Work instructions:
Figure out the number of lines in the data that hold the string "transform". Reply with that figure only.

Material shown:
● ● ● ●

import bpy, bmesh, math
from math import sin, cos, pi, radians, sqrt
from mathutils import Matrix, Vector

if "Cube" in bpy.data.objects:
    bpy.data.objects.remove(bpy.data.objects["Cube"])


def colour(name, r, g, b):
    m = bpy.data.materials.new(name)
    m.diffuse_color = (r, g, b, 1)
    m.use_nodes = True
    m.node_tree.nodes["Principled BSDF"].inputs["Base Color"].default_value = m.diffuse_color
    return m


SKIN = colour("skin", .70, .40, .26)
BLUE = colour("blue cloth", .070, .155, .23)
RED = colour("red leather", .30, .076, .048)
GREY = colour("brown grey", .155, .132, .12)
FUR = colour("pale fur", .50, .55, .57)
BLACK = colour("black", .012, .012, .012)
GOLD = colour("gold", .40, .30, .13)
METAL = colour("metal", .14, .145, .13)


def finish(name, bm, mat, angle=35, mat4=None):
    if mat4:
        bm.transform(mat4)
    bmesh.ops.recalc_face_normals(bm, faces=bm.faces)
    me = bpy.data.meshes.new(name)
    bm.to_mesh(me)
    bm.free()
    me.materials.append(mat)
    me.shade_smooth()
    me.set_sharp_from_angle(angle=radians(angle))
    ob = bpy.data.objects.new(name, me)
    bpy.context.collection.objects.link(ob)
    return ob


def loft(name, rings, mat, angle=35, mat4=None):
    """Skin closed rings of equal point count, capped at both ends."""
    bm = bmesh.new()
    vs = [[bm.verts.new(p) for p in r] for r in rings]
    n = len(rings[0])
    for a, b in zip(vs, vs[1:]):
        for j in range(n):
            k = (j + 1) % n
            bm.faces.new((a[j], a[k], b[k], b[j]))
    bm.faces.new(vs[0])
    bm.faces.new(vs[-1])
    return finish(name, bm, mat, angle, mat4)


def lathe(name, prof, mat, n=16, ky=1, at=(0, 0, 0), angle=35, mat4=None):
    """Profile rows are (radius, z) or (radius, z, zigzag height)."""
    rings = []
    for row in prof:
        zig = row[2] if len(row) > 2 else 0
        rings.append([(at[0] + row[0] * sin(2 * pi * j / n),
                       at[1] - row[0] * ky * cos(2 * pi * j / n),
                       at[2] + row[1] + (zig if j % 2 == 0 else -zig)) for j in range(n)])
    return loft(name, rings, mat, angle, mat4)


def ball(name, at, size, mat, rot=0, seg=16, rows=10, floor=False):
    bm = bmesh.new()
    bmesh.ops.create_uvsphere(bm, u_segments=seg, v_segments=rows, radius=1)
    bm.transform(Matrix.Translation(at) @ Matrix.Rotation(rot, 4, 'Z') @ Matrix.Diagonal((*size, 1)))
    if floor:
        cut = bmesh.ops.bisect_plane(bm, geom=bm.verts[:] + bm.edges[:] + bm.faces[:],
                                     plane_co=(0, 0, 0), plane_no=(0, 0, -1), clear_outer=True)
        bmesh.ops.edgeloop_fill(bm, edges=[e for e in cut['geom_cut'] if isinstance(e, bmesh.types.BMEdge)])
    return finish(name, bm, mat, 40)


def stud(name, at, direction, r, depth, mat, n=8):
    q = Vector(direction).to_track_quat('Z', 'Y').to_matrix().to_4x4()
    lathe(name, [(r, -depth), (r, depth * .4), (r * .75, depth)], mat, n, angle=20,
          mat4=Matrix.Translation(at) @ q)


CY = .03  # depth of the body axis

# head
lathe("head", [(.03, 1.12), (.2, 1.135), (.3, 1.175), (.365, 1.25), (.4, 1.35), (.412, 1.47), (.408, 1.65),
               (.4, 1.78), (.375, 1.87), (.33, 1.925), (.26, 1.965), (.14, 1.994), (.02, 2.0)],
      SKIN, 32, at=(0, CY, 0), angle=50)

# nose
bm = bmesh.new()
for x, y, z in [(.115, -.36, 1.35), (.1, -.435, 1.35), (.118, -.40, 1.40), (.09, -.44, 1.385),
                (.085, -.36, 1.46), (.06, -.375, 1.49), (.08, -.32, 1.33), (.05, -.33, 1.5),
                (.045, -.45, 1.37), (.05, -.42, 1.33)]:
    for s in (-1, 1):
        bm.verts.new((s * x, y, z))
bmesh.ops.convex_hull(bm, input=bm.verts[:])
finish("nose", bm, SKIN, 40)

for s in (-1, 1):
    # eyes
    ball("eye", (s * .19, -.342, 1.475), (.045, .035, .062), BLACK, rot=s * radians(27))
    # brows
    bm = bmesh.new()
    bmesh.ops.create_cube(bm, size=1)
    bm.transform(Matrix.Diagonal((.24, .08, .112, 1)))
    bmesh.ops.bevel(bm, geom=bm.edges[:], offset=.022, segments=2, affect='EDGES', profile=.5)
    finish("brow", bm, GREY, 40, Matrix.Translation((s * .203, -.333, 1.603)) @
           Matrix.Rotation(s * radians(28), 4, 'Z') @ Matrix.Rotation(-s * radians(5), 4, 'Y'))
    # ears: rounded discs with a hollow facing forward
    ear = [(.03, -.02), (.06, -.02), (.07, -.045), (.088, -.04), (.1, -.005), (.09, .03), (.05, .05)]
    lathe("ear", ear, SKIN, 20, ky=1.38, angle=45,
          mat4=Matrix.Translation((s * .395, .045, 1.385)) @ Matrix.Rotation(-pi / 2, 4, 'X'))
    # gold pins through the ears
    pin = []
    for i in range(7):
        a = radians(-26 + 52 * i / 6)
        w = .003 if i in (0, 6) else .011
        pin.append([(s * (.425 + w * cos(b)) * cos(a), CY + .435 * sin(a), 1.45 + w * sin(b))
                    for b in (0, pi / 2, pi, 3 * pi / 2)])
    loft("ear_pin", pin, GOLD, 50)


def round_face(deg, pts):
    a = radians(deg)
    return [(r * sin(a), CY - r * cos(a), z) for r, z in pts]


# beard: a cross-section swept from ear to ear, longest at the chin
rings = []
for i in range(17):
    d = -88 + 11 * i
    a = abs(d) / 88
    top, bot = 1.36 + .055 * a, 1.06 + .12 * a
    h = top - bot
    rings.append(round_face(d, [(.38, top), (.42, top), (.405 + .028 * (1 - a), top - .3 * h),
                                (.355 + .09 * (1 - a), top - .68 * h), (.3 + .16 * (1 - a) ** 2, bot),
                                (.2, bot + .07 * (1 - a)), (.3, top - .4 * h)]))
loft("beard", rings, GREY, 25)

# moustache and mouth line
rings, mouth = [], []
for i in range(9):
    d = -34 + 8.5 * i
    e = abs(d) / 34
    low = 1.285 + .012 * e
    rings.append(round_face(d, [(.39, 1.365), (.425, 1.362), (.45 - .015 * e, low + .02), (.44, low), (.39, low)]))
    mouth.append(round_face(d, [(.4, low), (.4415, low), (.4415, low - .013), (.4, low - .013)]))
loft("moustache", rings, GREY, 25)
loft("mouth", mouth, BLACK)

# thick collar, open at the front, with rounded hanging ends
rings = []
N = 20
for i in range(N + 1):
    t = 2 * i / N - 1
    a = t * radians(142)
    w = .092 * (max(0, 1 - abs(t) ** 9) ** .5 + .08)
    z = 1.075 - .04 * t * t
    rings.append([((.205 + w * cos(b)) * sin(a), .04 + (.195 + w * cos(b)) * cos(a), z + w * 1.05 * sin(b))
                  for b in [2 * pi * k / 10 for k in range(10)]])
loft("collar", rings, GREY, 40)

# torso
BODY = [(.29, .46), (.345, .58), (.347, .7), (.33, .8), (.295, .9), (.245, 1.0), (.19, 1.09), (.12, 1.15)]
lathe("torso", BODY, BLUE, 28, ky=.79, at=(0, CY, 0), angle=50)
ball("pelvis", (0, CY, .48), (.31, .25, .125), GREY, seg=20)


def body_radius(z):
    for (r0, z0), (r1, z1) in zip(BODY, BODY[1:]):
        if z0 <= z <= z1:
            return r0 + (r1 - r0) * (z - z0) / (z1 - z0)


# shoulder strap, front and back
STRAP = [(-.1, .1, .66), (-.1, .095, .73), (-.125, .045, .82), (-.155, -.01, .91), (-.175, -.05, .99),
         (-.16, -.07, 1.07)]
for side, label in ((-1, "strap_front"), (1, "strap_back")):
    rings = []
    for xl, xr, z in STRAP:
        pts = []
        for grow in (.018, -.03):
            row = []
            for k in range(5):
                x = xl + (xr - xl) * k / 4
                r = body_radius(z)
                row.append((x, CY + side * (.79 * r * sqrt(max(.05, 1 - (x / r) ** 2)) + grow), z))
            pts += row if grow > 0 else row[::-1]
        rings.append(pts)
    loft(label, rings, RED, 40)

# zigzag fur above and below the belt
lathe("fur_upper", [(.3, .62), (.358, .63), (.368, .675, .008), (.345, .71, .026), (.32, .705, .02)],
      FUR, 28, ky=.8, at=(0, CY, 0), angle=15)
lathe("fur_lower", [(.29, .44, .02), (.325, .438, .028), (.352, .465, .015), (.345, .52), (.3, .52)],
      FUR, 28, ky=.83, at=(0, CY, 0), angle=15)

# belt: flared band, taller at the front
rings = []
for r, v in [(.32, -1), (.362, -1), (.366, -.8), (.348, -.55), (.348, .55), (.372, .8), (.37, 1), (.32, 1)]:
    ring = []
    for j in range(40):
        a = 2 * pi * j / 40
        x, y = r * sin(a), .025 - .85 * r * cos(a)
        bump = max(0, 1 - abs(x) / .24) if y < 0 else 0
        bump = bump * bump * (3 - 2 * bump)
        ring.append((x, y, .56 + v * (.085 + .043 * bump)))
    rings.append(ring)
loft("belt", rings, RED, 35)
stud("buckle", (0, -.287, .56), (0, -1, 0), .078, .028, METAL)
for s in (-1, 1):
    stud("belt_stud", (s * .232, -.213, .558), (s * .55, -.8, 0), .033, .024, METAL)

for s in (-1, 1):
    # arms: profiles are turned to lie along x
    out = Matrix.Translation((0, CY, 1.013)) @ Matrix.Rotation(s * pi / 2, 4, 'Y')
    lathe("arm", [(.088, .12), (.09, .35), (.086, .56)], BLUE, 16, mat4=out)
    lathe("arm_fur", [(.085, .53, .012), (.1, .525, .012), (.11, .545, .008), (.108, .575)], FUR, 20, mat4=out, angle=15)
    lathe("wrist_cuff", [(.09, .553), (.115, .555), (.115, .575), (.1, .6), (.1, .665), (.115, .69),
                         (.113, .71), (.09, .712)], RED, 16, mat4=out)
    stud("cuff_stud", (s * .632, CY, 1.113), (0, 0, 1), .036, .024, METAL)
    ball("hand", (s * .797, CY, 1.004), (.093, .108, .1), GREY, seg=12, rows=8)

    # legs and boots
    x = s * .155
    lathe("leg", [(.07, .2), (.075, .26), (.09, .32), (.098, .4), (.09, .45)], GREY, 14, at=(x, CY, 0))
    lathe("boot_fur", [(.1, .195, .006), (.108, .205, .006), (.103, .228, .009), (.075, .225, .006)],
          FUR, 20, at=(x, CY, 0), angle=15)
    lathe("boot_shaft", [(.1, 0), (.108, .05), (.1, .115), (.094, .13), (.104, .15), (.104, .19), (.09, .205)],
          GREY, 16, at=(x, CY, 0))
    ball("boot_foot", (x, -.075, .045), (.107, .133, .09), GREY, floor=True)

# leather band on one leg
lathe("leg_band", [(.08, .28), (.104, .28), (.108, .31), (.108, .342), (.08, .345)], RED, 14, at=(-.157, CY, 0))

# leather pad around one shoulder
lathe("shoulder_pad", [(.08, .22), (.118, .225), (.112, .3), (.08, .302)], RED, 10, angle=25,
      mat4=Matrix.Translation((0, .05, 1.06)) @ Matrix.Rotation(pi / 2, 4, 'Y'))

● ● ● ●

Solution:
3